### DESCRIPTION OF THE TASK
The lines below starting at the line containing "z + .015, .002)" and ending at the line containing "-.055, .09, .492, .512, .003)" are to be repeated exactly, with both ends kept and nothing else added.

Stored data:
──────
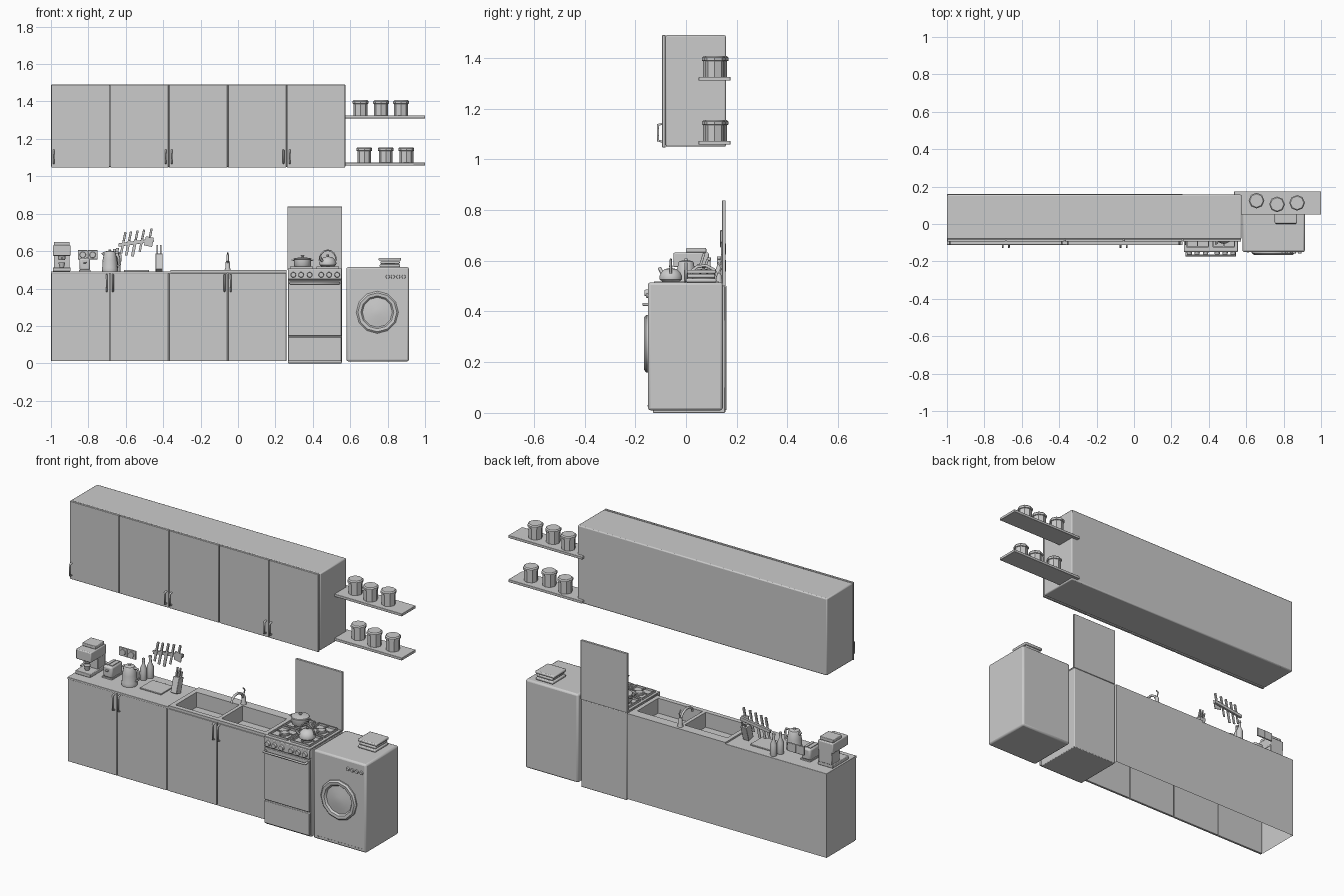
import bpy, bmesh, math
from mathutils import Matrix, Vector


def finish(name, bm, smooth=False, bevel=0):
    me = bpy.data.meshes.new(name)
    bm.to_mesh(me)
    bm.free()
    ob = bpy.data.objects.new(name, me)
    bpy.context.collection.objects.link(ob)
    if bevel:
        m = ob.modifiers.new("bevel", "BEVEL")
        m.width, m.segments = bevel, 2
    if smooth:
        bpy.context.view_layer.objects.active = ob
        ob.select_set(True)
        bpy.ops.object.shade_smooth_by_angle(angle=math.radians(40))
        ob.select_set(False)
    return ob


def box(name, x0, x1, y0, y1, z0, z1, bevel=0, drop=(), flip=False):
    """Axis-aligned box; drop lists outward directions of faces to leave open."""
    bm = bmesh.new()
    bmesh.ops.create_cube(bm, size=1)
    bm.normal_update()
    gone = [f for f in bm.faces if any(f.normal.dot(Vector(d)) > .9 for d in drop)]
    bmesh.ops.delete(bm, geom=gone, context='FACES')
    bmesh.ops.scale(bm, vec=(x1 - x0, y1 - y0, z1 - z0), verts=bm.verts)
    bmesh.ops.translate(bm, vec=((x0 + x1) / 2, (y0 + y1) / 2, (z0 + z1) / 2), verts=bm.verts)
    if flip:
        bmesh.ops.reverse_faces(bm, faces=bm.faces)
    return finish(name, bm, bevel > 0, bevel)


def lathe(name, profile, loc, n=12, rot=None):
    """Spin (radius, height) points around z, then rotate and place."""
    bm = bmesh.new()
    rings = [[bm.verts.new((r * math.cos(2 * math.pi * i / n), r * math.sin(2 * math.pi * i / n), h))
              for i in range(n)] for r, h in profile]
    for a, b in zip(rings, rings[1:]):
        for i in range(n):
            bm.faces.new((a[i], a[(i + 1) % n], b[(i + 1) % n], b[i]))
    bm.faces.new(rings[0][::-1])
    bm.faces.new(rings[-1])
    m = Matrix.Translation(loc)
    if rot:
        m = m @ rot
    bm.transform(m)
    return finish(name, bm, True)


def tube(name, pts, r, res=1):
    cu = bpy.data.curves.new(name, 'CURVE')
    cu.dimensions, cu.bevel_depth, cu.bevel_resolution, cu.use_fill_caps = '3D', r, res, True
    sp = cu.splines.new('POLY')
    sp.points.add(len(pts) - 1)
    for p, c in zip(sp.points, pts):
        p.co = (*c, 1)
    ob = bpy.data.objects.new(name, cu)
    bpy.context.collection.objects.link(ob)
    return ob


FRONT = Matrix.Rotation(math.pi / 2, 4, 'X')  # turns a lathe to face -y


def handle(x, y, z0, z1):
    tube("door_handle", [(x, y, z0), (x, y - .016, z0 + .004), (x, y - .016, z1 - .004), (x, y, z1)], .005)


# Wall cabinet with five doors
W = .315
box("wall_cabinet", -1, .575, -.08, .157, 1.05, 1.49, .006)
for i in range(5):
    x = -1 + W * i
    box("wall_door", x + .002, x + W - .002, -.094, -.081, 1.047, 1.49, .002)
for x in (-.985, -.386, -.354, .243, .277):
    handle(x, -.094, 1.07, 1.14)

# Open-bottomed base cabinet with four doors
box("base_carcass", -1, .26, -.098, .16, .012, .485, drop=((0, 0, -1), (0, 0, 1), (0, -1, 0)))
for i in range(4):
    x = -1 + W * i
    box("base_door", x + .002, x + W - .002, -.112, -.099, .012, .482, .002)
for x in (-.702, -.669, -.072, -.039):
    handle(x, -.11, .385, .475)
box("counter", -1, -.36, -.112, .16, .48, .492, .002)

# Double sink: rim strips around two open basins
for x0, x1, y0, y1 in ((-.36, .26, -.112, -.085), (-.36, .26, .105, .16), (-.36, -.335, -.085, .105),
                       (-.065, -.045, -.085, .105), (.235, .26, -.085, .105)):
    box("sink_rim", x0, x1, y0, y1, .484, .5)
for x0, x1 in ((-.335, -.065), (-.045, .235)):
    box("sink_basin", x0, x1, -.085, .105, .415, .499, drop=((0, 0, 1),), flip=True)
    lathe("sink_drain", [(.018, 0), (.014, .003)], ((x0 + x1) / 2, .01, .415))

# Faucet
fx = -.055
lathe("faucet_base", [(.016, 0), (.013, .01), (.011, .04), (.007, .05)], (fx, .13, .5), 10)
tube("faucet_spout", [(fx, .13, .53), (fx, .11, .565), (fx, .08, .58), (fx, .045, .577),
                      (fx, .025, .562), (fx, .022, .545)], .007)
tube("faucet_lever", [(fx, .13, .55), (fx, .14, .575), (fx, .125, .592)], .004)

# Cooker body, oven door, drawer and back panel
box("stove_body", .266, .555, -.13, .155, 0, .5, .004)
box("stove_back_panel", .264, .557, .142, .156, .5, .838, .002)
box("stove_drawer", .268, .553, -.146, -.131, .012, .14, .003)
box("oven_door", .268, .553, -.146, -.131, .146, .443, .003)
box("control_panel", .266, .555, -.15, -.125, .449, .503, .004)
tube("oven_handle", [(.28, -.14, .428), (.28, -.168, .428), (.54, -.168, .428), (.54, -.14, .428)], .0065)
for x in (.296, .337, .383, .445, .487, .53):
    lathe("stove_knob", [(.015, 0), (.013, .014)], (x, -.149, .473), 10, FRONT)
box("hob_rim", .266, .555, -.145, .142, .499, .507, .002)
# Burners and grates
for x in (.34, .48):
    for y in (-.065, .07):
        lathe("burner", [(.03, 0), (.03, .006), (.022, .006), (.02, .011)], (x, y, .506))
        for s in (-1, 1):
            box("grate_side", x + s * .058 - .003, x + s * .058 + .003, y - .058, y + .058, .508, .519)
            box("grate_end", x - .058, x + .058, y + s * .058 - .003, y + s * .058 + .003, .508, .519)
            a, b = sorted((s * .02, s * .058))
            box("grate_bar_x", x + a, x + b, y - .003, y + .003, .514, .519)
            box("grate_bar_y", x - .003, x + .003, y + a, y + b, .514, .519)

# Saucepan
px, py = .345, .07
lathe("saucepan", [(.043, 0), (.046, .004), (.046, .036), (.05, .038), (.047, .042), (.02, .047),
                   (.006, .048), (.006, .053), (.01, .056), (.007, .06)], (px, py, .519), 14)
for s in (-1, 1):
    tube("saucepan_handle", [(px + s * .044, py - .014, .55), (px + s * .058, py - .012, .552),
                             (px + s * .058, py + .012, .552), (px + s * .044, py + .014, .55)], .003)

# Stove kettle
kx, ky = .48, -.06
lathe("kettle_body", [(.036, 0), (.045, .008), (.046, .02), (.038, .036), (.024, .048), (.01, .051),
                      (.005, .053), (.008, .06), (.004, .063)], (kx, ky, .519), 14)
tube("kettle_grip", [(kx + .045 * math.cos(a * math.pi / 8), ky, .55 + .055 * math.sin(a * math.pi / 8))
                     for a in range(9)], .0045)
tube("kettle_spout", [(kx - .02, ky - .02, .54), (kx - .035, ky - .035, .553), (kx - .042, ky - .045, .572)], .007)

# Washing machine
box("washer_body", .58, .914, -.15, .145, .01, .515, .01)
lathe("washer_door", [(.113, -.002), (.113, .008), (.104, .016), (.088, .014), (.08, .004), (.055, .007), (.02, .012)],
      (.745, -.149, .273), 12, FRONT)
for x in (.8, .828, .856, .886):
    lathe("washer_knob", [(.011, 0), (.009, .009)], (x, -.149, .463), 10, FRONT)
for i in range(14):
    box("washer_vent", .605 + i * .021, .616 + i * .021, -.152, -.145, .026, .031)

# Folded towels on the washer
for i, (x0, x1, y0, y1) in enumerate(((.757, .867, 0, .12), (.762, .865, .005, .115), (.752, .872, .003, .118))):
    box("folded_towel", x0, x1, y0, y1, .515 + i * .017, .53 + i * .017, .005)

# Shelves and hexagonal canisters
for z, xs in ((1.31, (.655, .765, .872)), (1.058, (.675, .79, .9))):
    box("wall_shelf", .535, 1, .05, .175, z, z + .015, .002)
    for x, y in zip(xs, (.125, .105, .113)):
        lathe("canister", [(.037, 0), (.037, .062), (.042, .064), (.042, .076), (.036, .082)], (x, y, z + .015), 8)

# Coffee machine
box("coffee_base", -.99, -.895, -.055, .09, .492, .512, .003)
box("coffee_column", -.985, -.9, .02, .09, .51, .59, .003)
box("coffee_head", -.99, -.895, -.05, .09, .575, .632, .005)
box("coffee_tray", -.985, -.9, 0, .08, .632, .65, .003)
lathe("coffee_filter", [(.016, 0), (.02, .008), (.02, .024)], (-.942, -.015, .552), 10)
tube("filter_handle", [(-.942, -.03, .562), (-.942, -.075, .557)], .005)
lathe("coffee_cup", [(.012, 0), (.018, .026)], (-.942, -.015, .512), 10)

# Toaster
box("toaster", -.848, -.79, -.01, .09, .497, .562, .01)
box("toaster_base", -.85, -.788, -.012, .092, .491, .5)
for x in (-.832, -.806):
    box("toaster_slot_frame", x - .008, x + .008, .005, .075, .56, .565)
box("toaster_lever", -.827, -.811, -.022, -.008, .535, .542, .002)

# Wall sockets
for x in (-.83, -.777):
    box("socket_plate", x - .026, x + .026, .148, .157, .556, .605, .002)
    lathe("socket_ring", [(.017, 0), (.015, .003)], (x, .148, .58), 12, FRONT)

# Electric kettle
ex, ey = -.685, 0
lathe("jug_kettle", [(.042, 0), (.043, .014), (.041, .02), (.039, .06), (.031, .1), (.027, .106), (.008, .11), (.006, .116)],
      (ex, ey, .492), 14)
tube("jug_handle", [(ex + .028, ey, .592), (ex + .052, ey, .592), (ex + .058, ey, .575), (ex + .055, ey, .53),
                    (ex + .038, ey, .52)], .006)
tube("jug_spout", [(ex - .024, ey, .575), (ex - .04, ey, .592)], .008)

# Bottles
for x, y, h in ((-.66, .09, .12), (-.645, .13, .125)):
    lathe("bottle", [(.017, 0), (.018, .005), (.018, .065), (.008, .088), (.007, h - .012), (.009, h - .011), (.008, h)],
          (x, y, .492), 10)

# Cutting board
box("cutting_board", -.61, -.475, -.015, .1, .491, .499, .002)

# Knife rail with hanging knives
rail = box("knife_rail", -.095, .095, .143, .157, -.009, .009, .001)
rail.matrix_world = Matrix.Translation((-.545, 0, .646)) @ Matrix.Rotation(-.14, 4, 'Y')
for x, w, low in ((-.615, .006, -.05), (-.585, .007, -.065), (-.55, .008, -.075), (-.515, .006, -.055), (-.475, .022, -.03)):
    m = Matrix.Translation((x, .14, .646 + (x + .545) * .14)) @ Matrix.Rotation(.2, 4, 'Y')
    box("knife_blade", -w, w, -.002, .002, low, .02).matrix_world = m
    box("knife_grip", -.006, .006, -.005, .005, .018, .066, .002).matrix_world = m

# Leaning knife block
tilt = Matrix.Translation((-.422, .04, .497)) @ Matrix.Rotation(-.3, 4, 'X')
box("knife_block", -.019, .019, -.022, .022, 0, .088, .003).matrix_world = tilt
for x in (-.009, .009):
    for y in (-.009, .011):
        box("block_knife_grip", x - .004, x + .004, y - .005, y + .005, .085, .128 - y, .001).matrix_world = tilt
──────
### WRITTEN SOLUTION
    box("wall_shelf", .535, 1, .05, .175, z, z + .015, .002)
    for x, y in zip(xs, (.125, .105, .113)):
        lathe("canister", [(.037, 0), (.037, .062), (.042, .064), (.042, .076), (.036, .082)], (x, y, z + .015), 8)

# Coffee machine
box("coffee_base", -.99, -.895, -.055, .09, .492, .512, .003)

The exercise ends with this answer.